### [PROVIDED DATA]

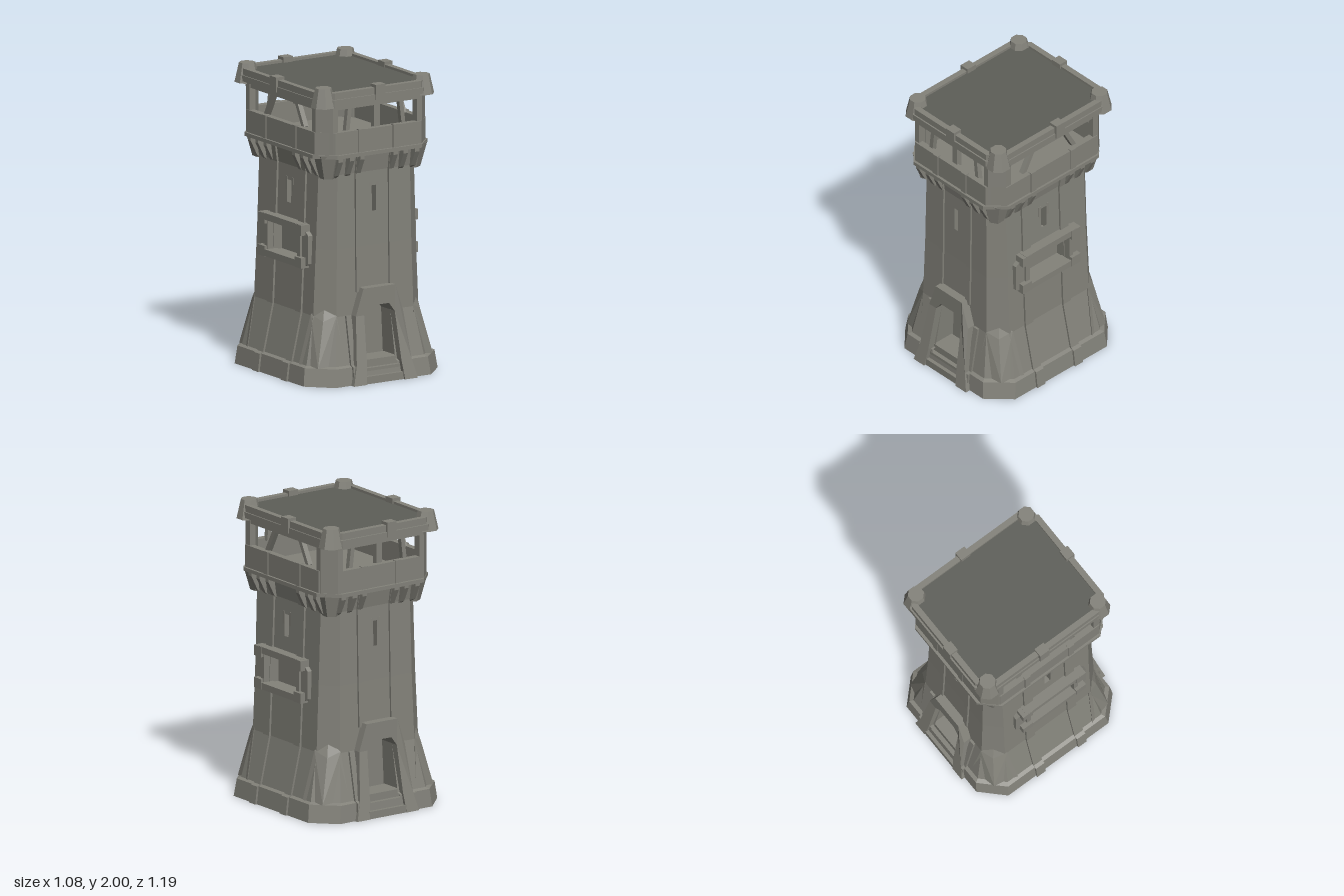
import * as THREE from 'three';
import { ConvexGeometry } from 'three/addons/geometries/ConvexGeometry.js';

const mat = (name, color) => {
  const m = new THREE.MeshStandardMaterial({ color, flatShading: true, side: THREE.DoubleSide });
  m.name = name;
  return m;
};

// Tower outline at each height: y, half width, front z, back z, corner chamfer
const LEVELS = [
  [0, 0.525, 0.545, -0.585, 0.15],
  [0.12, 0.51, 0.53, -0.575, 0.15],
  [0.13, 0.485, 0.505, -0.55, 0.14],
  [0.45, 0.412, 0.445, -0.485, 0.11],
  [0.9, 0.392, 0.435, -0.47, 0.1],
  [1.4, 0.375, 0.43, -0.46, 0.09],
  [1.54, 0.395, 0.45, -0.485, 0.09],
];

function outline(y) {
  let i = 0;
  while (i < LEVELS.length - 2 && y > LEVELS[i + 1][0]) i++;
  const a = LEVELS[i], b = LEVELS[i + 1], t = (y - a[0]) / (b[0] - a[0]);
  const [, X, zf, zb, c] = a.map((v, k) => v + (b[k] - v) * t);
  return { X, zf, zb, c };
}

// Distance of a side's wall from the axis, and the ends of that wall (sides: front, left, back, right)
function wall(side, y) {
  const { X, zf, zb, c } = outline(y);
  if (side === 0) return { d: zf, e0: c - X, e1: X - c };
  if (side === 2) return { d: -zb, e0: c - X, e1: X - c };
  return side === 1 ? { d: X, e0: c - zf, e1: -zb - c } : { d: X, e0: zb + c, e1: zf - c };
}

function quadGeometry(quads) {
  const pos = [];
  for (const [a, b, c, d] of quads) pos.push(...a, ...b, ...c, ...a, ...c, ...d);
  const g = new THREE.BufferGeometry();
  g.setAttribute('position', new THREE.Float32BufferAttribute(pos, 3));
  g.computeVertexNormals();
  return g;
}

const poly = (pts) => new THREE.Shape(pts.map(([x, y]) => new THREE.Vector2(x, y)));
const extrude = (shape, depth) => new THREE.ExtrudeGeometry(shape, { depth, bevelEnabled: false });

// Chamfered rectangle seen from above
const plan = (X, zf, zb, c) => poly([
  [-X + c, -zf], [X - c, -zf], [X, -zf + c], [X, -zb - c],
  [X - c, -zb], [-X + c, -zb], [-X, -zb - c], [-X, -zf + c],
]);

function slab(X, zf, zb, c, y0, y1, thick = 0) {
  const s = plan(X, zf, zb, c);
  if (thick) s.holes.push(plan(X - thick, zf - thick, zb + thick, c * 0.8));
  return extrude(s, y1 - y0).rotateX(-Math.PI / 2).translate(0, y0, 0);
}

export function createModel() {
  const stone = mat('stone', 0x83827a);
  const roofMat = mat('dark roof', 0x5d5e58);
  const root = new THREE.Group();
  root.name = 'watchtower';

  const add = (parent, name, geo, m = stone) => {
    const mesh = new THREE.Mesh(geo, m);
    mesh.name = name;
    parent.add(mesh);
    return mesh;
  };
  const box = (parent, name, w, h, d, x, y, z) =>
    add(parent, name, new THREE.BoxGeometry(w, h, d).translate(x, y, z));

  // Wall of one side, leaving the given openings [u0, u1, y0, y1] free
  function wallGeometry(side, holes) {
    const us = [...new Set(holes.flatMap((h) => [h[0], h[1]]))].sort((a, b) => a - b);
    const ys = [...new Set([...LEVELS.map((l) => l[0]), ...holes.flatMap((h) => [h[2], h[3]])])].sort((a, b) => a - b);
    const quads = [];
    for (let j = 0; j < ys.length - 1; j++) {
      const lo = wall(side, ys[j]), hi = wall(side, ys[j + 1]);
      const ul = [lo.e0, ...us, lo.e1], uh = [hi.e0, ...us, hi.e1];
      for (let i = 0; i < ul.length - 1; i++) {
        const um = (ul[i] + ul[i + 1]) / 2, ym = (ys[j] + ys[j + 1]) / 2;
        if (holes.some((h) => um > h[0] && um < h[1] && ym > h[2] && ym < h[3])) continue;
        quads.push([[ul[i], ys[j], lo.d], [ul[i + 1], ys[j], lo.d],
          [uh[i + 1], ys[j + 1], hi.d], [uh[i], ys[j + 1], hi.d]]);
      }
    }
    return quadGeometry(quads);
  }

  // Raised strip that follows the wall's slope
  function strip(side, u0, u1, y0, y1, out) {
    const ys = [y0, ...LEVELS.map((l) => l[0]).filter((y) => y > y0 && y < y1), y1];
    const p = (u, y, o) => [u, y, wall(side, y).d + o];
    const quads = [[p(u0, y1, out), p(u1, y1, out), p(u1, y1, -0.01), p(u0, y1, -0.01)],
      [p(u0, y0, -0.01), p(u1, y0, -0.01), p(u1, y0, out), p(u0, y0, out)]];
    for (let i = 0; i < ys.length - 1; i++) {
      const a = ys[i], b = ys[i + 1];
      quads.push([p(u0, a, out), p(u1, a, out), p(u1, b, out), p(u0, b, out)]);
      quads.push([p(u1, a, out), p(u1, a, -0.01), p(u1, b, -0.01), p(u1, b, out)]);
      quads.push([p(u0, a, -0.01), p(u0, a, out), p(u0, b, out), p(u0, b, -0.01)]);
    }
    return quadGeometry(quads);
  }

  // Door surround with splayed legs, closed at the back of the niche
  function doorway(g, d, steps) {
    const half = [[0.25, 0], [0.215, 0.13], [0.185, 0.45], [0.125, 0.63]];
    const inner = [[0.075, 0.51], [0.12, 0.45], [0.135, 0.13], [0.15, 0]];
    const right = [...half, ...[]];
    const left = (pts) => pts.map(([x, y]) => [-x, y]).reverse();
    const geo = extrude(poly([...right, ...left(half), ...left(inner), ...inner.map((p) => p)]), 0.2);
    const p = geo.attributes.position;
    for (let i = 0; i < p.count; i++) {
      const front = p.getZ(i) > 0.1, y = p.getY(i);
      p.setZ(i, front ? d + 0.055 + (steps ? 0.08 : 0.07) * Math.max(0, 1 - y / 0.45) : d - 0.12);
    }
    add(g, 'doorFrame', geo);
    box(g, 'doorPanel', 0.3, 0.56, 0.02, 0, 0.28, d - 0.12);
    for (let i = 0; i < 3; i++)
      box(g, 'step', 0.3, 0.05, 0.22 - i * 0.03, 0, 0.025 + i * 0.05, d + 0.01 - i * 0.015);
  }

  // Projecting window with a chamfered stone surround
  function window(g, d) {
    const s = poly([[-0.29, 0.79], [-0.24, 0.765], [0.24, 0.765], [0.29, 0.79], [0.29, 0.98], [0.2, 1.05], [-0.2, 1.05], [-0.29, 0.98]]);
    s.holes.push(poly([[-0.175, 0.8], [-0.175, 1], [0.175, 1], [0.175, 0.8]]));
    add(g, 'windowFrame', extrude(s, 0.11).translate(0, 0, d - 0.08));
    box(g, 'windowBack', 0.38, 0.24, 0.02, 0, 0.9, d - 0.08);
    box(g, 'windowSill', 0.5, 0.045, 0.09, 0, 0.785, d + 0.02);
    box(g, 'windowHead', 0.46, 0.045, 0.09, 0, 1.03, d + 0.02);
    for (const m of [-1, 1]) {
      for (const y of [0.795, 1.015]) box(g, 'windowCorner', 0.08, 0.07, 0.07, m * 0.22, y, d + 0.032);
      box(g, 'windowJamb', 0.035, 0.2, 0.04, m * 0.195, 0.9, d + 0.025);
    }
  }

  // Four sides
  ['front', 'left', 'back', 'right'].forEach((label, side) => {
    const g = new THREE.Group();
    g.name = label + 'Side';
    g.rotation.y = side * Math.PI / 2;
    root.add(g);
    const isDoor = side % 2 === 0;
    // the upper storey sits slightly behind the axis
    const mid = side === 1 ? 0.03 : side === 3 ? -0.03 : 0;
    const slit = isDoor ? [-0.016, 0.016, 1.13, 1.3] : [-0.025, 0.025, 1.15, 1.3];
    const opening = isDoor ? [-0.12, 0.12, 0.1, 0.5] : [-0.17, 0.17, 0.8, 1];
    add(g, 'wall', wallGeometry(side, [slit, opening]));

    const dSlit = wall(side, 1.2).d;
    for (const m of [-1, 1])
      box(g, 'slitJamb', 0.02, 0.2, 0.07, m * (slit[1] + 0.01), 1.22, dSlit - 0.036);
    if (isDoor) {
      doorway(g, wall(side, 0.45).d, side === 0);
      for (const m of [-1, 1]) {
        const a = m < 0 ? -0.15 : 0.11;
        add(g, 'pilaster', strip(side, a, a + 0.04, 0.6, 1.53, 0.014));
        const b = m < 0 ? -0.235 : 0.195;
        add(g, 'lowPilaster', strip(side, b, b + 0.04, 0, 0.45, 0.016));
      }
    } else {
      window(g, wall(side, 0.9).d);
      for (const m of [-1, 1]) {
        const a = m < 0 ? -0.205 : 0.135;
        add(g, 'pilaster', strip(side, a, a + 0.07, 0, 0.78, 0.014));
        add(g, 'pilaster', strip(side, a, a + 0.07, 1.04, 1.53, 0.014));
      }
    }

    // Corbels under the gallery
    const dTop = wall(side, 1.4).d;
    const spots = isDoor ? [-0.3, -0.21, -0.13, 0.13, 0.21, 0.3] : [-0.36, -0.27, -0.17, 0.17, 0.27, 0.36];
    for (const u of spots) {
      const c = extrude(poly([[-0.01, 1.38], [0.015, 1.4], [0.065, 1.5], [0.065, 1.54], [-0.01, 1.54]]), 0.035);
      add(g, 'corbel', c.rotateY(-Math.PI / 2).translate(u + mid + 0.0175, 0, dTop));
    }

    // Gallery: parapet bands, struts and roof lugs
    const dG = [0.485, 0.435, 0.525, 0.435][side];
    for (const u of isDoor ? [-0.135, 0.135] : [-0.18, 0.18]) {
      box(g, 'parapetBand', 0.045, 0.17, 0.03, u + mid, 1.62, dG - 0.005);
      const strut = box(g, 'strut', 0.03, 0.2, 0.035, 0, 0, 0);
      strut.position.set(u * (isDoor ? 1.55 : 1) + mid, 1.78, dG - 0.05);
      strut.rotation.z = Math.sign(u) * (isDoor ? 0.12 : 0.5);
    }
    if (isDoor) box(g, 'midPost', 0.045, 0.2, 0.04, 0.01, 1.78, dG - 0.05);
    const lugU = [0.01, 0.08, 0.05, -0.08][side], lugD = [0.465, 0.425, 0.55, 0.425][side];
    box(g, 'roofLug', 0.075, 0.1, 0.065, lugU, 1.94, lugD);
  });

  // Chamfered corners, corner rocks, gallery posts and roof caps
  for (const sx of [-1, 1]) for (const front of [true, false]) {
    const at = (y) => {
      const { X, zf, zb, c } = outline(y), s = front ? 1 : -1, z = front ? zf : zb;
      return [[sx * (X - c), y, z], [sx * X, y, z - s * c]];
    };
    const quads = [];
    for (let i = 0; i < LEVELS.length - 1; i++) {
      const a = at(LEVELS[i][0]), b = at(LEVELS[i + 1][0]);
      quads.push((sx > 0) === front ? [a[0], a[1], b[1], b[0]] : [a[1], a[0], b[0], b[1]]);
    }
    add(root, 'corner', quadGeometry(quads));

    const s = front ? 1 : -1, oz = front ? -0.025 : -0.02;
    const rock = [[0.27, 0.12, 0.53], [0.495, 0.12, 0.31], [0.45, 0.12, 0.475], [0.3, 0.46, 0.47],
      [0.418, 0.46, 0.34], [0.38, 0.42, 0.43], [0.34, 0.1, 0.36], [0.35, 0.53, 0.4]];
    add(root, 'cornerRock', new ConvexGeometry(rock.map(([x, y, z]) => new THREE.Vector3(sx * x, y, s * z + oz))));

    const Z = front ? 0.475 : -0.53;
    const post = [[0.31, 0], [0.35, 0], [0.43, 0.085], [0.43, 0.13], [0.385, 0.13], [0.31, 0.055]];
    const geo = extrude(poly(post.map(([x, k]) => [sx * x, -(Z - s * k)])), 0.36);
    add(root, 'galleryPost', geo.rotateX(-Math.PI / 2).translate(0, 1.54, 0));

    const cap = add(root, 'roofCap', new THREE.CylinderGeometry(0.055, 0.085, 0.13, 8).rotateY(Math.PI / 8));
    cap.position.set(sx * 0.385, 1.935, front ? 0.415 : -0.5);
    const corb = add(root, 'cornerCorbel', new THREE.CylinderGeometry(0.1, 0.055, 0.16, 6));
    corb.position.set(sx * 0.33, 1.46, front ? 0.385 : -0.42);
  }

  // Foot, gallery floor, parapet and roof
  add(root, 'footPlate', slab(0.52, 0.54, -0.58, 0.15, 0, 0.01));
  add(root, 'galleryFloor', slab(0.452, 0.505, -0.55, 0.12, 1.525, 1.55));
  add(root, 'parapet', slab(0.437, 0.487, -0.53, 0.1, 1.55, 1.7, 0.045));
  add(root, 'roofSlab', slab(0.425, 0.475, -0.545, 0.09, 1.85, 1.945));
  add(root, 'eaves', slab(0.448, 0.495, -0.58, 0.1, 1.885, 1.925, 0.05));
  add(root, 'roofRim', slab(0.44, 0.485, -0.568, 0.1, 1.92, 1.97, 0.04));
  add(root, 'roofPanel', slab(0.402, 0.447, -0.53, 0.08, 1.945, 1.953), roofMat);
  return root;
}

### [WHAT THE TASK REQUIRES]
Where does the word "function" show up in the material? Copy out each line that has it.

### [YOUR RESPONSE]
function outline(y) {
function wall(side, y) {
function quadGeometry(quads) {
function slab(X, zf, zb, c, y0, y1, thick = 0) {
export function createModel() {
  function wallGeometry(side, holes) {
  function strip(side, u0, u1, y0, y1, out) {
  function doorway(g, d, steps) {
  function window(g, d) {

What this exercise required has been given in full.